Cleopatra’s Lost Tomb
Wednesday September 27 at 7:30pm AEST
Dr Kathleen Martinez, criminal lawyer turned maverick archaeologist is searching for Cleopatra’s lost tomb. Evidence of Egypt’s last queen has all but vanished from history but Kathleen is using her courtroom experience to turn detective and reopen the case of Cleopatra’s death.
She has a radical new vision about the real Cleopatra, the true queen behind the myth and the Hollywood glitz. But she also wants to crack the mystery of Cleopatra’s final resting place which despite centuries of searching has never been found. Scholars believe that Cleopatra was buried in ancient Alexandria, in her old city which sank beneath the waves more than a thousand years ago. But Kathleen has a controversial new theory on the location of her tomb and it flies in the face of conventional wisdom.
Kathleen’s obsession has led her to an overlooked temple site called Taposiris Magna 40 km west of modern day Alexandria. Previous archaeological teams have dug there and found little of interest. But this self- taught amateur, dismissed by the establishment is proving her critics wrong by unearthing stunning artefacts, a mysterious network of underground tunnels and even a vast city of the dead to rival the Valley of the Kings. All of her finds are dated to time of the Ptolemaic dynasty, Cleopatra’s infamous family line.
Now in, Kathleen has made her biggest breakthrough so far, a mysterious 35 metres deep shaft that has all the hallmarks of a royal burial shaft. Could Kathleen be closing in on Cleopatra’s final resting place? If she is right, Kathleen will have solved one of Egyptology’s greatest mysteries and established herself as the most important archaeologist in history.

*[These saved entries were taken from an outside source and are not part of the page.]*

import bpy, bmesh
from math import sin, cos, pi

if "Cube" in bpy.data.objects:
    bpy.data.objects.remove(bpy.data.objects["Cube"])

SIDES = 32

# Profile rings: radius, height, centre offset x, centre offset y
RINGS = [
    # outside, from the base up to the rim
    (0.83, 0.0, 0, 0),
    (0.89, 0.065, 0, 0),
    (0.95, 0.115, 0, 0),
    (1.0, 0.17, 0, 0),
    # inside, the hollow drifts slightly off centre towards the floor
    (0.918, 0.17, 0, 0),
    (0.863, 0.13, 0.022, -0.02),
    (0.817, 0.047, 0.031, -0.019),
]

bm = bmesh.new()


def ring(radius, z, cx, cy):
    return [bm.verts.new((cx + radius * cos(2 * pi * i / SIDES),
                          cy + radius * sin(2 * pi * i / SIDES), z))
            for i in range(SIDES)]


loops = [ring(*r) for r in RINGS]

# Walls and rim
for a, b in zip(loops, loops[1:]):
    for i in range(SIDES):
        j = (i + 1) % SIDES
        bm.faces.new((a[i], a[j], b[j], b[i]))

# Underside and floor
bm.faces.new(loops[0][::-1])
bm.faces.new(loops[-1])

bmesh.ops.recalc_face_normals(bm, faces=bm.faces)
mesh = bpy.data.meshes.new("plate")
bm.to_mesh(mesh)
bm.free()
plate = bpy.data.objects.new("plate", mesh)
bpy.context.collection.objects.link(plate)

Alexandria: The Greatest City
Thursday September 28 at 6:30pm AEST
Once the biggest and most influential city on the planet, founded by Alexander the Great and home to Cleopatra, Archimedes and the largest library in the world… How did this shining beacon for civilisation and knowledge meet its classical demise?
Featuring stunning visualisations from the major movieAgora, acclaimed historian Bettany Hughes looks at Alexandria past and present, unearthing archaeological gems and following in the footsteps of Hypatia, the city’s last great female philosopher and guardian of great Library of Alexandria – whose murder would bring down the curtain not just on an era but on the ancient world as a whole.
Great Mysteries And Myths – Series 1 Episode 5 The Tutankhamun Mystery
Saturday September 30 at 4:30pm AEST
“At first 1 could see nothing, the hot air escaping from the chamber causing the candle flame to flicker, but presently, as my eyes grew accustomed to the light, details of the room within emerged slowly from the mist, strange animals, statues and gold – everywhere the glint of gold”. With these words, Howard Carter described his first glimpse into the tomb of Tutankhamun, the greatest archaeological discovery ever made.
Nothing before or since has equalled the splendour and magnificence of the tomb he had uncovered in Egypt’s Valley of the Kings. But the Pharaoh’s tomb hid a darker secret which was to claim the lives of twenty-one victims.
Museum Diaries – Series 1 Episode 6 Ancient Egypt Mummified
Saturday September 30 at 5pm
Museum Diaries follows Rae Ostman, the Managing Director of the ROM’s Centre for Ancient Cultures, and Kiron Mukherjee, ROMKids Studio Assistant, as they plan, prep and execute an Ancient Egypt Weekend at the ROM. Various curators, preparators, interns and conservators are all involved in bringing together dynamic exhibits for this once a year affair.
Museum Diaries accompanies one of the ROM’s Educators and Egyptologists, Gayle Gibson, as she delves further into the results of a CT Scan performed on the ROM’s beautiful 3000 year-old mummy, Djedmaatesankh. Gayle visits the medical technician who was involved with the original scans and the painful causes of Djedmaatesankh’s death are revealed.